▶ _Entries provided_:
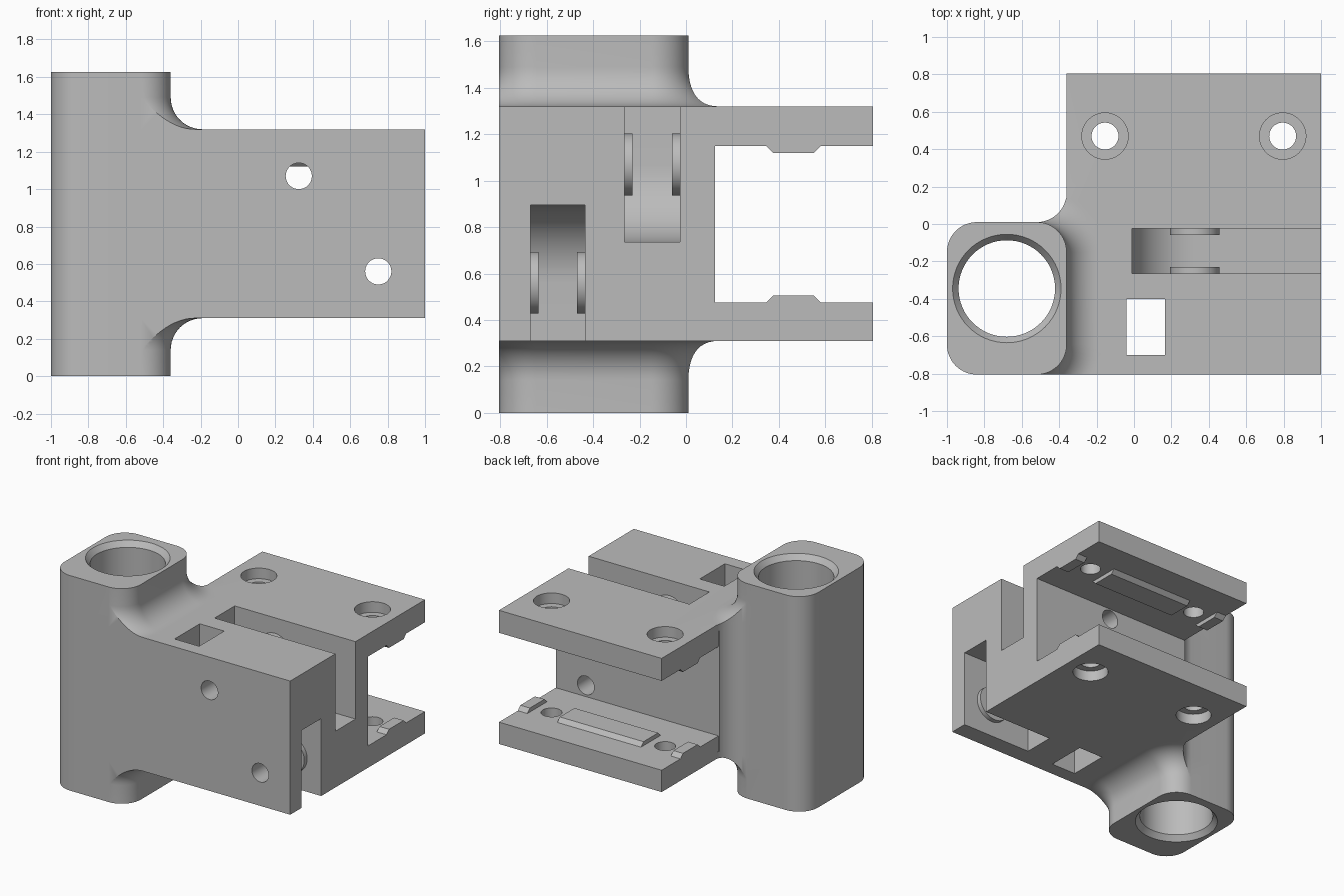
import bpy, bmesh, math
from math import cos, sin, pi, sqrt

if "Cube" in bpy.data.objects:
    bpy.data.objects.remove(bpy.data.objects["Cube"])

# Main dimensions
HEIGHT, BOTTOM, TOP = 1.625, 0.31, 1.32
FRONT, WALL, BACK = -0.805, 0.125, 0.805
SIDE, END = -0.36, 1.0
ROUND, FLARE = 0.16, 0.17

grey = bpy.data.materials.new("plain grey")
grey.use_nodes = True
colour = (0.5, 0.5, 0.5, 1)
grey.diffuse_color = colour
grey.node_tree.nodes["Principled BSDF"].inputs["Base Color"].default_value = colour


def loft(name, rings):
    """Closed solid through rings of equal point count."""
    bm = bmesh.new()
    loops = [[bm.verts.new(p) for p in ring] for ring in rings]
    n = len(loops[0])
    for a, b in zip(loops, loops[1:]):
        for i in range(n):
            j = (i + 1) % n
            bm.faces.new((a[i], a[j], b[j], b[i]))
    bm.faces.new(loops[0])
    bm.faces.new(loops[-1])
    bmesh.ops.recalc_face_normals(bm, faces=bm.faces)
    mesh = bpy.data.meshes.new(name)
    bm.to_mesh(mesh)
    bm.free()
    mesh.materials.append(grey)
    obj = bpy.data.objects.new(name, mesh)
    bpy.context.collection.objects.link(obj)
    return obj


def place(axis, a, b, h):
    return {"x": (h, a, b), "y": (a, h, b), "z": (a, b, h)}[axis]


def prism(name, axis, points, lo, hi):
    return loft(name, [[place(axis, a, b, h) for a, b in points] for h in (lo, hi)])


def box(name, x0, x1, y0, y1, z0, z1):
    return prism(name, "z", [(x0, y0), (x1, y0), (x1, y1), (x0, y1)], z0, z1)


def arc(cx, cy, r, start, end, steps=16):
    angles = [math.radians(start + (end - start) * i / steps) for i in range(steps + 1)]
    return [(cx + r * cos(t), cy + r * sin(t)) for t in angles]


def turned(name, axis, cx, cy, profile, steps=64):
    """Solid of revolution from (radius, height) pairs."""
    return loft(name, [[place(axis, a, b, h) for a, b in arc(cx, cy, r, 0, 360, steps)[:-1]]
                       for r, h in profile])


def combine(target, tool, operation):
    mod = target.modifiers.new(operation, "BOOLEAN")
    mod.operation, mod.solver, mod.object = operation, "EXACT", tool
    bpy.context.view_layer.objects.active = target
    bpy.ops.object.modifier_apply(modifier=mod.name)
    bpy.data.objects.remove(tool)


def add(tool):
    combine(body, tool, "UNION")


def cut(tool):
    combine(body, tool, "DIFFERENCE")


def column_outline(grow):
    corners = [(SIDE, 0.01, -1, -1, 0), (-1, 0.01, 1, -1, 90),
               (-1, FRONT, 1, 1, 180), (SIDE, FRONT, -1, 1, 270)]
    points = []
    for x, y, sx, sy, start in corners:
        points += arc(x + sx * ROUND, y + sy * ROUND, ROUND + grow, start, start + 90)
    return points


# Clamp block with two plates
body = prism("bracket_body", "x", [
    (FRONT, BOTTOM), (BACK, BOTTOM), (BACK, 0.475), (WALL, 0.475),
    (WALL, 1.15), (BACK, 1.15), (BACK, TOP), (FRONT, TOP)], SIDE, END)
add(prism("column", "z", column_outline(0), 0, HEIGHT))
add(box("bridge", -0.68, -0.2, FRONT, 0.01, BOTTOM, TOP))

# Concave web between column and back wall
corner = [p for p in arc(SIDE - ROUND, 0.01 + ROUND, ROUND, -90, 0) if p[1] < WALL]
add(prism("web", "z", corner + [(-0.364, WALL), (-0.3, WALL), (-0.3, -0.2),
                                (SIDE - ROUND, -0.2)], BOTTOM, TOP))

# Fillets where the column leaves the block
for level, way in ((TOP, 1), (BOTTOM, -1)):
    rings = [(FLARE, -0.05)]
    for i in range(13):
        t = pi / 2 * i / 12
        rings.append((FLARE * (1 - sin(t)), FLARE * (1 - cos(t))))
    flare = loft("flare", [[(x, y, level + way * h) for x, y in column_outline(d)]
                           for d, h in rings])
    limit = arc(SIDE - ROUND, 0.01 + ROUND, ROUND, -90, 0)
    limit += [(SIDE, 0.4), (0.2, 0.4), (0.2, FRONT), (SIDE - ROUND, FRONT)]
    combine(flare, prism("limit", "z", limit, -0.1, HEIGHT + 0.1), "INTERSECT")
    add(flare)

# Chamfered bore through the column
cut(turned("bore", "z", -0.68, -0.345, [
    (0.29, -0.05), (0.29, 0), (0.258, 0.04), (0.258, HEIGHT - 0.04),
    (0.29, HEIGHT), (0.29, HEIGHT + 0.05)]))

# Window through the block
cut(box("window", -0.04, 0.165, -0.7, -0.4, 0, HEIGHT))

# Two wheel slots with spacer rings and pin holes
for px, pz, way, y0, y1 in ((0.325, 1.07, 1, -0.265, -0.025),
                            (0.75, 0.56, -1, -0.67, -0.435)):
    r = 0.335
    outline = [(x, pz + way * z) for x, z in arc(px, 0, r, 180, 270)]
    outline += [(1.2, pz - way * r), (1.2, pz + way * 0.5), (px - r, pz + way * 0.5)]
    cut(prism("slot", "y", outline, y0, y1))
    for a, b in ((y0 - 0.02, y0 + 0.035), (y1 - 0.035, y1 + 0.02)):
        add(turned("spacer", "y", px, pz, [(0.133, a), (0.133, b)]))
    cut(turned("pin_hole", "y", px, pz, [(0.07, -1), (0.07, 0.3)], 40))

# Locating ridges on the inner plate faces
for face, way in ((0.475, 1), (1.15, -1)):
    outline = [(0.345, -0.02), (0.345, 0), (0.375, 0.03),
               (0.55, 0.03), (0.58, 0), (0.58, -0.02)]
    for x0, x1 in ((SIDE, -0.28), (-0.03, 0.67), (0.92, END)):
        add(prism("ridge", "x", [(y, face + way * h) for y, h in outline], x0, x1))

# Counterbored screw holes
for x in (-0.155, 0.795):
    cut(turned("screw_hole", "z", x, 0.47, [(0.072, 0), (0.072, HEIGHT)], 40))
    for level, way in ((TOP, 1), (BOTTOM, -1)):
        cut(turned("counterbore", "z", x, 0.47,
                   [(0.124, level - way * 0.08), (0.124, level + way * 0.1)], 48))

bpy.ops.object.select_all(action="DESELECT")
body.select_set(True)
bpy.context.view_layer.objects.active = body
bpy.ops.object.shade_smooth_by_angle(angle=math.radians(30))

▶ _Assigned task_: With the string "through" as the key, filter the data above and show the lines that match.

▶ _Task answer_:
    """Closed solid through rings of equal point count."""
# Chamfered bore through the column
# Window through the block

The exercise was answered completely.